Information given below:

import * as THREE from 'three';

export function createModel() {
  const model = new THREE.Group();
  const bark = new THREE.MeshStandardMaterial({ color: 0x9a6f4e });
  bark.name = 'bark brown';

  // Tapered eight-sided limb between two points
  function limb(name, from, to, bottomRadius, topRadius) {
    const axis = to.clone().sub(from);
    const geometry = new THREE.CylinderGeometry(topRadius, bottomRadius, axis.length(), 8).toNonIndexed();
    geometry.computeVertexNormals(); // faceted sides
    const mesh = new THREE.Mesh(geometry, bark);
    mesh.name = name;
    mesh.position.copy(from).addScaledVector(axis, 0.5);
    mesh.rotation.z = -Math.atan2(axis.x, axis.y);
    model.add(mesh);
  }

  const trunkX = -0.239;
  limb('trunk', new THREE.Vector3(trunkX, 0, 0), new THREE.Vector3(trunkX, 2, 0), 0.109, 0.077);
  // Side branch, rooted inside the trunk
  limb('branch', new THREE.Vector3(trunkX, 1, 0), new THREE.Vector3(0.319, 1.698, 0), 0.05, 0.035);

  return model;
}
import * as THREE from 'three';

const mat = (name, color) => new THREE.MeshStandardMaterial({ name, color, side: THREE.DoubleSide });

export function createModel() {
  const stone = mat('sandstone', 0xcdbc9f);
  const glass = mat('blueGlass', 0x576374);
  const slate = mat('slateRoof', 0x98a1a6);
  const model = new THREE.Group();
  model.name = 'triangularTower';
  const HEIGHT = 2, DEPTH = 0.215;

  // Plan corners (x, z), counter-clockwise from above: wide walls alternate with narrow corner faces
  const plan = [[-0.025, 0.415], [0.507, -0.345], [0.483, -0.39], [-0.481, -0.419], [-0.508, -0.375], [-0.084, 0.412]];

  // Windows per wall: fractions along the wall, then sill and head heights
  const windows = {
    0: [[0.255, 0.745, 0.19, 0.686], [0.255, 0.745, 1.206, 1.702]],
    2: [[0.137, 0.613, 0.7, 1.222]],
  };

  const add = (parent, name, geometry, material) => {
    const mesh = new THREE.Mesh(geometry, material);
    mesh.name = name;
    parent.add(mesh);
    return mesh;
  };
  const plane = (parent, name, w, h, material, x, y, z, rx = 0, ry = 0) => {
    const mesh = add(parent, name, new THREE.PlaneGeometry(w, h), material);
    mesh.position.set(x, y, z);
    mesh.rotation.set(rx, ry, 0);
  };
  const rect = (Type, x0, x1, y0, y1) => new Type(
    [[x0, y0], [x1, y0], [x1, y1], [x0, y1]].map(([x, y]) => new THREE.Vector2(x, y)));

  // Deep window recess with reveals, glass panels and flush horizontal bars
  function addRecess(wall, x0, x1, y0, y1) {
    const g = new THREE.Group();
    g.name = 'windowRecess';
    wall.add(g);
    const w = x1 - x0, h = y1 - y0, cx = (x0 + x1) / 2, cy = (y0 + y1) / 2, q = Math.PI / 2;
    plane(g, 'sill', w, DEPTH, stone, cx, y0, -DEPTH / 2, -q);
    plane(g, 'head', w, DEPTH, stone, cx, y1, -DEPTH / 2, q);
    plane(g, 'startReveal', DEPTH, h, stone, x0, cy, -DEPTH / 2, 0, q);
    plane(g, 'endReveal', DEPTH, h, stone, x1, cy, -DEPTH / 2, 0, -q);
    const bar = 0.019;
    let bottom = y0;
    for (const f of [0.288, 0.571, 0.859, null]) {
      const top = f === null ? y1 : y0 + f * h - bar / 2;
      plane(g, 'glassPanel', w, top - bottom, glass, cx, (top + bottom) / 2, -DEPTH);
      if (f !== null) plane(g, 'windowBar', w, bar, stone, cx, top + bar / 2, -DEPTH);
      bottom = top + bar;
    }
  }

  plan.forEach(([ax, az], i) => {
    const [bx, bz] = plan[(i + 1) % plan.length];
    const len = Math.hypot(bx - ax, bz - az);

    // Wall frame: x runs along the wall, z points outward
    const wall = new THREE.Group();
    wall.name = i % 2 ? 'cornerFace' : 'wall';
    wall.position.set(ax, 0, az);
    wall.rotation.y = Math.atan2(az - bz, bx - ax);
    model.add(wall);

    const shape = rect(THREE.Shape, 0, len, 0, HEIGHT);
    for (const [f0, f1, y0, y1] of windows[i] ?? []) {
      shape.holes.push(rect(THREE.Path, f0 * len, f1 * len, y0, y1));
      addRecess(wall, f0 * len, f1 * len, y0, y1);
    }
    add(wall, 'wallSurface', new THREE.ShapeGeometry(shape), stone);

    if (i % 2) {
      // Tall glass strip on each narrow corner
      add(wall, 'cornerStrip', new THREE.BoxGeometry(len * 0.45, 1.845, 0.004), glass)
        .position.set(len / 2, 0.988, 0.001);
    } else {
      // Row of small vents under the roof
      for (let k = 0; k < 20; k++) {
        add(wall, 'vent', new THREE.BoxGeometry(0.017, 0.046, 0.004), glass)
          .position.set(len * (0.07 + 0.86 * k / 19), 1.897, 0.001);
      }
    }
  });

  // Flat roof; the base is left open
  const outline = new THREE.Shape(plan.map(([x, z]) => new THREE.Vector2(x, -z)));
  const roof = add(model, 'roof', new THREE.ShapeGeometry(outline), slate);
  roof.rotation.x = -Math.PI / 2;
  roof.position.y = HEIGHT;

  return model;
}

End of Information given.

From the entries above, return exactly the line containing "addRecess(wall, f0 *", the line containing "is left open", and all lines between, and nothing else.

      addRecess(wall, f0 * len, f1 * len, y0, y1);
    }
    add(wall, 'wallSurface', new THREE.ShapeGeometry(shape), stone);

    if (i % 2) {
      // Tall glass strip on each narrow corner
      add(wall, 'cornerStrip', new THREE.BoxGeometry(len * 0.45, 1.845, 0.004), glass)
        .position.set(len / 2, 0.988, 0.001);
    } else {
      // Row of small vents under the roof
      for (let k = 0; k < 20; k++) {
        add(wall, 'vent', new THREE.BoxGeometry(0.017, 0.046, 0.004), glass)
          .position.set(len * (0.07 + 0.86 * k / 19), 1.897, 0.001);
      }
    }
  });

  // Flat roof; the base is left open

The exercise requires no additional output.